above description was in universal use for over one thousand years, and in fact was still
being used in parts of Ireland during the 1950's. This tray was suitable for winnowing
(separating chaff from grain) a process still to be seen in third world countries such as
Africa or India. It could also be used as a sieve through the simple process of punching
holes in the skin.
This implement had various
names:- DALLAN,WECHT,WICHT, and interestingly enough BODHRÁN.
Now Wecht and Wicht translate
as 'sieve', but Wicht is also 'creature'. Wecht is close to the word Wecken (to wake tip).
Bodhrán translates as 'tray', but also as 'thundered', 'deafening' and 'dull sounding'!

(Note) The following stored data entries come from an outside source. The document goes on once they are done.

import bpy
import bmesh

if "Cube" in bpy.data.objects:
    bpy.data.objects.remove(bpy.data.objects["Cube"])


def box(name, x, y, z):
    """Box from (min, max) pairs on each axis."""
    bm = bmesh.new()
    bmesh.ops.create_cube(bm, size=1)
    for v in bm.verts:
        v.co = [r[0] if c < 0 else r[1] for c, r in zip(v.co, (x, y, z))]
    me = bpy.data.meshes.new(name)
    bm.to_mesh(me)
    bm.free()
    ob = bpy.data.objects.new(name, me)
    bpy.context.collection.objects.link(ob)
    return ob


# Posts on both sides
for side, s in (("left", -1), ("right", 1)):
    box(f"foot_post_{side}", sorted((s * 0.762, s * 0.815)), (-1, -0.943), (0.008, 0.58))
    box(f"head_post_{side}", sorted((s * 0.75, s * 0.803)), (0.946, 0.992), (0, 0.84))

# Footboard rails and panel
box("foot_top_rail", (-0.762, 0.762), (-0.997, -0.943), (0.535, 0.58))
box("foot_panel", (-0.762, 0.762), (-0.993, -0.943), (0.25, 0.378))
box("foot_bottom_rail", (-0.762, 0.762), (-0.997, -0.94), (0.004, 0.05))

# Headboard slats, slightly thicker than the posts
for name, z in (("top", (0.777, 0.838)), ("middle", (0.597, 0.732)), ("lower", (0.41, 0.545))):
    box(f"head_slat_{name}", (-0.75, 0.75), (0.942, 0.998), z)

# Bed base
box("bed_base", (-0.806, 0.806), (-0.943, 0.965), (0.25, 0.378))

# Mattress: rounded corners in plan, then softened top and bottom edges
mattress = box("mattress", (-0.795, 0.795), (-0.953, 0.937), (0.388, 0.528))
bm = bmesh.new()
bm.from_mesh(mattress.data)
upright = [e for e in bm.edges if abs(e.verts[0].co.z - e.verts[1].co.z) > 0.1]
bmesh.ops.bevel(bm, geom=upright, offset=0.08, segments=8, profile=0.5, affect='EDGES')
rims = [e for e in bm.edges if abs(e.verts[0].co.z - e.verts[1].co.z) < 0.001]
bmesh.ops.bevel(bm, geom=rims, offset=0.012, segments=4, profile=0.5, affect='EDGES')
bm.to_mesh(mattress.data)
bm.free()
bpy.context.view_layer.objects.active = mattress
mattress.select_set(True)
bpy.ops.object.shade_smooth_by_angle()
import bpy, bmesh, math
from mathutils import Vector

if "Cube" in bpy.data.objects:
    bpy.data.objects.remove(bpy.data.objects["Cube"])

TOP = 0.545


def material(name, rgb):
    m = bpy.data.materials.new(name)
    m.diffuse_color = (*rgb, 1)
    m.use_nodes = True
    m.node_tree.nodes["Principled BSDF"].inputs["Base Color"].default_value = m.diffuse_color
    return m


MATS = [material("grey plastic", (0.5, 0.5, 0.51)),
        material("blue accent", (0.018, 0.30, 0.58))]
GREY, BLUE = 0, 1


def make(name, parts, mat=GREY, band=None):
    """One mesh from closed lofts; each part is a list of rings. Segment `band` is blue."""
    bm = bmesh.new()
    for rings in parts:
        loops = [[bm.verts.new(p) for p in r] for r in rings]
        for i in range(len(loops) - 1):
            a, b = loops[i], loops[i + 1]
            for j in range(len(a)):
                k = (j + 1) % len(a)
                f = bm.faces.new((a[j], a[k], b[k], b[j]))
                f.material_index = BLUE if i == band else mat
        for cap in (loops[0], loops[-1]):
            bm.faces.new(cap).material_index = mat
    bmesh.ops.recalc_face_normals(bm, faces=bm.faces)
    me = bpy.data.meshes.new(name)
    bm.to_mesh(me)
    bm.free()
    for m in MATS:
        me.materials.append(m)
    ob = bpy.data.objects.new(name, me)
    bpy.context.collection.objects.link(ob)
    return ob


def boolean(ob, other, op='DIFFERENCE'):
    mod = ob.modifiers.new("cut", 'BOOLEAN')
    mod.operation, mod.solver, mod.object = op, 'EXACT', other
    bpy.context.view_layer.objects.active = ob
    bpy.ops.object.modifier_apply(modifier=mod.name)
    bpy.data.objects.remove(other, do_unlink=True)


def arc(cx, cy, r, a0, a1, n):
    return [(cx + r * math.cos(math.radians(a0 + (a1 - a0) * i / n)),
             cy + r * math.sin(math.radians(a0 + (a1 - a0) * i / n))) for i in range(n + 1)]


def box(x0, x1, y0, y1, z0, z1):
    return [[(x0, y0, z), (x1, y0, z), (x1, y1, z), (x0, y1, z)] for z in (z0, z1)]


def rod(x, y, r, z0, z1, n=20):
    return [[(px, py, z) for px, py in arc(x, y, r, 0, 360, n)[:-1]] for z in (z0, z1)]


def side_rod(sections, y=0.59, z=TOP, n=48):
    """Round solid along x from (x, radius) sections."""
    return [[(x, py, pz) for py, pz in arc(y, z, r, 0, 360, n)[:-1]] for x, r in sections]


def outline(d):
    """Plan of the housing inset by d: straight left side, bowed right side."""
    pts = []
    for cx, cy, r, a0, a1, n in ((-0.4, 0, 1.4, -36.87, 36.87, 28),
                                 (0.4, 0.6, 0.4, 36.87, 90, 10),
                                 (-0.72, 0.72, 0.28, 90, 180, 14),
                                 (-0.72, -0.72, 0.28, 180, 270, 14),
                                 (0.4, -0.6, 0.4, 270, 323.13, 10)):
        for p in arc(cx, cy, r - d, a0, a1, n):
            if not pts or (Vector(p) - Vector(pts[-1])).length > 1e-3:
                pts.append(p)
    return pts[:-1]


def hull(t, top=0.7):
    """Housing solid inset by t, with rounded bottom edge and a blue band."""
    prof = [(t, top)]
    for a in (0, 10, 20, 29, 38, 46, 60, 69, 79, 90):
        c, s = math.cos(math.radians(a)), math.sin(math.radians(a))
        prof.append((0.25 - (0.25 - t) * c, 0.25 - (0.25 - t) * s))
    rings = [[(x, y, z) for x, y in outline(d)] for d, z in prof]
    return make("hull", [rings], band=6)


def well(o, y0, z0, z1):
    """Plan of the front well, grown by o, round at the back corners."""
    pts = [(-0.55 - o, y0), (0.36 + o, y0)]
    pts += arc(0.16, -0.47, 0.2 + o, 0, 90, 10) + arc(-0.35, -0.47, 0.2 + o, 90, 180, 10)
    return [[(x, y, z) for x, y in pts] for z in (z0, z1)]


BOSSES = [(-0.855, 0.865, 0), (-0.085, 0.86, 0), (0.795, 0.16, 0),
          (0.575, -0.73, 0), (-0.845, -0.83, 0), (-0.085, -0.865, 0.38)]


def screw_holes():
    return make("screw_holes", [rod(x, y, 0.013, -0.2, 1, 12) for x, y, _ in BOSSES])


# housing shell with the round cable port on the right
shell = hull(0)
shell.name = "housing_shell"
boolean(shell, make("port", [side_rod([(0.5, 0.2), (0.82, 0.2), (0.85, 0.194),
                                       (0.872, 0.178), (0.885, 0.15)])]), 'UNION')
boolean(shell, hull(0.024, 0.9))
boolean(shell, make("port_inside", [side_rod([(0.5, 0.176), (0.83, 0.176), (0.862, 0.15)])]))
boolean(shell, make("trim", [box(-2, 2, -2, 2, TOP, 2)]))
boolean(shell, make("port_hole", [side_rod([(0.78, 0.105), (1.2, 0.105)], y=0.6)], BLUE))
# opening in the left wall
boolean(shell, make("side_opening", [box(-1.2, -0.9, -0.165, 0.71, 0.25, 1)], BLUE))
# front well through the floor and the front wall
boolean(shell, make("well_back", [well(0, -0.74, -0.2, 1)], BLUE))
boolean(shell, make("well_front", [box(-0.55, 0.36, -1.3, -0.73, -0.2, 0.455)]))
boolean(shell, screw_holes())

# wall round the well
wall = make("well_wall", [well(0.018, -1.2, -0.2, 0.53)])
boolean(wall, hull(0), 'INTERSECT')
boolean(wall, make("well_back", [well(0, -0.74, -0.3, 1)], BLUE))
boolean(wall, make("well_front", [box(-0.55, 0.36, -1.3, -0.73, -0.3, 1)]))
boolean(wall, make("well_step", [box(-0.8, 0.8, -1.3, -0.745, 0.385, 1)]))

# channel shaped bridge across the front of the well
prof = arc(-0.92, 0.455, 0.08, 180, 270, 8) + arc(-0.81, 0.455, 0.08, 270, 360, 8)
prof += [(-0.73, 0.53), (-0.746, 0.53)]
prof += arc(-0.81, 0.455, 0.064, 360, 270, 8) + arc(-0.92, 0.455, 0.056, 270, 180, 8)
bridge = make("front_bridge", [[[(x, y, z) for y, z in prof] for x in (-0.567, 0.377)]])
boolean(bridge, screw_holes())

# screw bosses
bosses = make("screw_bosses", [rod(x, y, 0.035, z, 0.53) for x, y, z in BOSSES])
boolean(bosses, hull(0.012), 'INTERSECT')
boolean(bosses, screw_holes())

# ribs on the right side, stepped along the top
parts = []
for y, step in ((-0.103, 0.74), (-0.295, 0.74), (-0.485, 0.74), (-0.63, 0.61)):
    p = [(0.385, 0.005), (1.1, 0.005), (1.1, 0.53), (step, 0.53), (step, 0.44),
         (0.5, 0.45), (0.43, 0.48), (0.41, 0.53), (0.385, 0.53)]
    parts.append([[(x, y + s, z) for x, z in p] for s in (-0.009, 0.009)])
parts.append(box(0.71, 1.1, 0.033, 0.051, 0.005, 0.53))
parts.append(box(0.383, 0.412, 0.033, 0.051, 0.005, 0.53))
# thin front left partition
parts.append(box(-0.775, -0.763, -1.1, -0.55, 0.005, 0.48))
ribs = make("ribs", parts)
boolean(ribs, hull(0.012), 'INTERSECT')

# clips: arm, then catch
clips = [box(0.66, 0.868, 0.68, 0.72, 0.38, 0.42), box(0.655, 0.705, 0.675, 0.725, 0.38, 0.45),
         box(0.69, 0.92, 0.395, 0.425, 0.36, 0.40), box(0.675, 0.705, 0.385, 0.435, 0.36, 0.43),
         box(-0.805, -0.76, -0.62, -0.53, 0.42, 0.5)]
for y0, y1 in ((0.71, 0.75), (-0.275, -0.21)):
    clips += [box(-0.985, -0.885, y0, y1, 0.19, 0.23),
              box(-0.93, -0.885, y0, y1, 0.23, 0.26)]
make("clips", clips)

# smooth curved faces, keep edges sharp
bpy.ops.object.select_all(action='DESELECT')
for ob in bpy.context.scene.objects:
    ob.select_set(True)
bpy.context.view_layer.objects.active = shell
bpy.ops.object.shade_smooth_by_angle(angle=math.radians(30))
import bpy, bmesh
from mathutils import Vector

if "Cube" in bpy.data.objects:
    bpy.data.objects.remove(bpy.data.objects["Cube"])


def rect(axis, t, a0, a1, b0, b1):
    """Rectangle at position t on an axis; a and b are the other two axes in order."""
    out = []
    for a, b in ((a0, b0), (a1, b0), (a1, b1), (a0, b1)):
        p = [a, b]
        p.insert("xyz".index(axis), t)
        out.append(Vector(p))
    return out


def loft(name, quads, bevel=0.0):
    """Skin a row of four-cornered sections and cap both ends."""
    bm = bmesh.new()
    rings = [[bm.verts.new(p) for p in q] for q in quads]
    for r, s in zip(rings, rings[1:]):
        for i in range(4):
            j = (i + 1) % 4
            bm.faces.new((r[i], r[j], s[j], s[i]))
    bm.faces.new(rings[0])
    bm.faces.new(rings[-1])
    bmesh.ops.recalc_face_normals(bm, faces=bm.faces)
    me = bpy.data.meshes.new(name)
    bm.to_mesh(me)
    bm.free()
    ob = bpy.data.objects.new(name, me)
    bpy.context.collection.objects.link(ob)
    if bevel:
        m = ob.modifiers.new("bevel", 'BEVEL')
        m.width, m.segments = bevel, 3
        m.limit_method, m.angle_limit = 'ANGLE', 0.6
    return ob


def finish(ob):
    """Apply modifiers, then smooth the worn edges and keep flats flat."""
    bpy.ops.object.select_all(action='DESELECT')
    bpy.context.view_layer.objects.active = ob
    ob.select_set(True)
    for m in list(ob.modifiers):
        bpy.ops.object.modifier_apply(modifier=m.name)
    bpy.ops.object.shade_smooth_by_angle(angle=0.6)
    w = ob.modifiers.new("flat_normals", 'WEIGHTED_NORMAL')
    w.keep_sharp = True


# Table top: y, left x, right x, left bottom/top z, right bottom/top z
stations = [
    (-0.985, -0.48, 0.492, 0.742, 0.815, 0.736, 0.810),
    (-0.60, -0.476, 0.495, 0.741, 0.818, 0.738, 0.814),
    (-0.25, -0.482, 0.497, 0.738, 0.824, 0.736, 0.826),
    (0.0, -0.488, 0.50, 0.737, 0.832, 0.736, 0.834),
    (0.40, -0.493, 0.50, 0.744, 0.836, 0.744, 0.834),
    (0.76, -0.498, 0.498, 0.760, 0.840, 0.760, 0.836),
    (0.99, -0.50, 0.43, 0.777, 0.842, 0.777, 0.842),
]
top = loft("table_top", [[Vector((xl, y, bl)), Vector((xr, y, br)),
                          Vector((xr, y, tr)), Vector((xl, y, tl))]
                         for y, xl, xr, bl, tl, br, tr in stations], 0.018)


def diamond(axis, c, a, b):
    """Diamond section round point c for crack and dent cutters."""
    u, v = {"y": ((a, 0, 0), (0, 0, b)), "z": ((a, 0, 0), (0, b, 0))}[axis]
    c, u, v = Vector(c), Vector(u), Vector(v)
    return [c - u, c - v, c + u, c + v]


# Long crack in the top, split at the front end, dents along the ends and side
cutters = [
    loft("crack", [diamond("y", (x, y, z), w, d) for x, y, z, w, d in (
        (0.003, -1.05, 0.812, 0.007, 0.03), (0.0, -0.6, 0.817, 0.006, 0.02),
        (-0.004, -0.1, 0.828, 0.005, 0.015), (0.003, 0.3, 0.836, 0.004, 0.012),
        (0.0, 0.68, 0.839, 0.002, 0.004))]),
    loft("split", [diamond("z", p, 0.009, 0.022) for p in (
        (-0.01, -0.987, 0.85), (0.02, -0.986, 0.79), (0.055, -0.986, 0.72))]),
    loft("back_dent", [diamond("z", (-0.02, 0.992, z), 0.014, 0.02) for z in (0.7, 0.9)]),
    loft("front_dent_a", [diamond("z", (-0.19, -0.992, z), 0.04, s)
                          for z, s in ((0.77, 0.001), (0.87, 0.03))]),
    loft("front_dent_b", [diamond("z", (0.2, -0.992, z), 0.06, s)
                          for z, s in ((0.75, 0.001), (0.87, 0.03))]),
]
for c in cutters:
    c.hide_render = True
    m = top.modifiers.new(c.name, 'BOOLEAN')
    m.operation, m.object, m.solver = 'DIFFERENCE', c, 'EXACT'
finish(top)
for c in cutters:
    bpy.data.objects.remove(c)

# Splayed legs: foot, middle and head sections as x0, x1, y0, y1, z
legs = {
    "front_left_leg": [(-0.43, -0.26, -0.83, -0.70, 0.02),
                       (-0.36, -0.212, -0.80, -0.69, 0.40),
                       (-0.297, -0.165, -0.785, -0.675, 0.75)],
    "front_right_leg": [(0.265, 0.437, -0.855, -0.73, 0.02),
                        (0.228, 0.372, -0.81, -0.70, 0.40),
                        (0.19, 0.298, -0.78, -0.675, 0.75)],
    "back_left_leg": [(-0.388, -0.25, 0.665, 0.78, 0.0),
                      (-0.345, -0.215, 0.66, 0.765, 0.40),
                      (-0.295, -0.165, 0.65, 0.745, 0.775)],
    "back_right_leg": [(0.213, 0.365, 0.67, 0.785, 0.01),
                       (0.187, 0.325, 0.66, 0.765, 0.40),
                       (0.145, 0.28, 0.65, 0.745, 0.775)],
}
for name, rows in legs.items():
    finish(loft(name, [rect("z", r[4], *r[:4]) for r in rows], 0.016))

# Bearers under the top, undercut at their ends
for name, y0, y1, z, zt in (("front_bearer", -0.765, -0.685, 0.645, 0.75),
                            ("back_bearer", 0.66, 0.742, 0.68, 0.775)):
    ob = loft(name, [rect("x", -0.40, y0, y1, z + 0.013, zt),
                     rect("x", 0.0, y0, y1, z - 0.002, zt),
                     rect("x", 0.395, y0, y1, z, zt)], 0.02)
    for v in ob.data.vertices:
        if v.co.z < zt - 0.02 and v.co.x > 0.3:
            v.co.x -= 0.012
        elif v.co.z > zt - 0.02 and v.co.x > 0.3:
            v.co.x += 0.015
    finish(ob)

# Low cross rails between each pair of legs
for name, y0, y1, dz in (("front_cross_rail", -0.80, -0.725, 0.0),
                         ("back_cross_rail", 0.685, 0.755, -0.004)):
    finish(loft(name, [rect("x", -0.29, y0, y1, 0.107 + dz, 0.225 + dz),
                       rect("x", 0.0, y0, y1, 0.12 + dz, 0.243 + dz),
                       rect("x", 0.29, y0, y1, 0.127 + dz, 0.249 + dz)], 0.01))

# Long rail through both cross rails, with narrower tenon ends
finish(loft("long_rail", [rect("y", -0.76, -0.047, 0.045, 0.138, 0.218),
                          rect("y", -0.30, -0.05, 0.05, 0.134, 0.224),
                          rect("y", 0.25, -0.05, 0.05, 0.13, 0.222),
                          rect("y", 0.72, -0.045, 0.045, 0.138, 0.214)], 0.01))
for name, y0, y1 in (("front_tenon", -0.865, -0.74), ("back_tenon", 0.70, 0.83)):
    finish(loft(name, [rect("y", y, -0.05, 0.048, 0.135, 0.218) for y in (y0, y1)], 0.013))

So we instantly have a connection between the work instrument and the musical instrument.
But what is the secret of the Bodhrán. Was it a drum first, that became a useful work
instrument, or was it the other way round?
Was the Bodhrán a drum of purely Irish
origin, of Celtic origin, or did it arrive courtesy of other cultures? There is some
evidence to suggest that the prototype for the Bodhrán arrived here through the Roman
Empire or through Arabic traders. One can see Roman murals depicting musicians and dancers
using frame drums including the 'tambourine'! The frame drum is used today in Algeria,
Morocco, Basque country, Lapland, China, Russia, Mongolia, and many other countries. It's
also still used by the native American Indians and many other indigenous peoples
throughout the world. The author has in his possession a frame drum from Azerbejan, a
country situated on the Caspian Sea (North of Iran) and a Chinese tambourine.
The majority of these drums are used purely in
religious or cultural festivals, and it is only in countries such as Ireland, the Basque
country and Spain, where they are an integral part of musical entertainment. And it is
only in Ireland that the frame drum has reached a high degree of sophistication.
The very fact that so many races and cultures
make use of such a basic musical instrument can lead to two fundamental conclusions.
Each race and culture developed the drum
according to it's 'needs'.
The drum was handed down or across from race
to race, culture to culture.
So what is the real secret of the Bodhrán?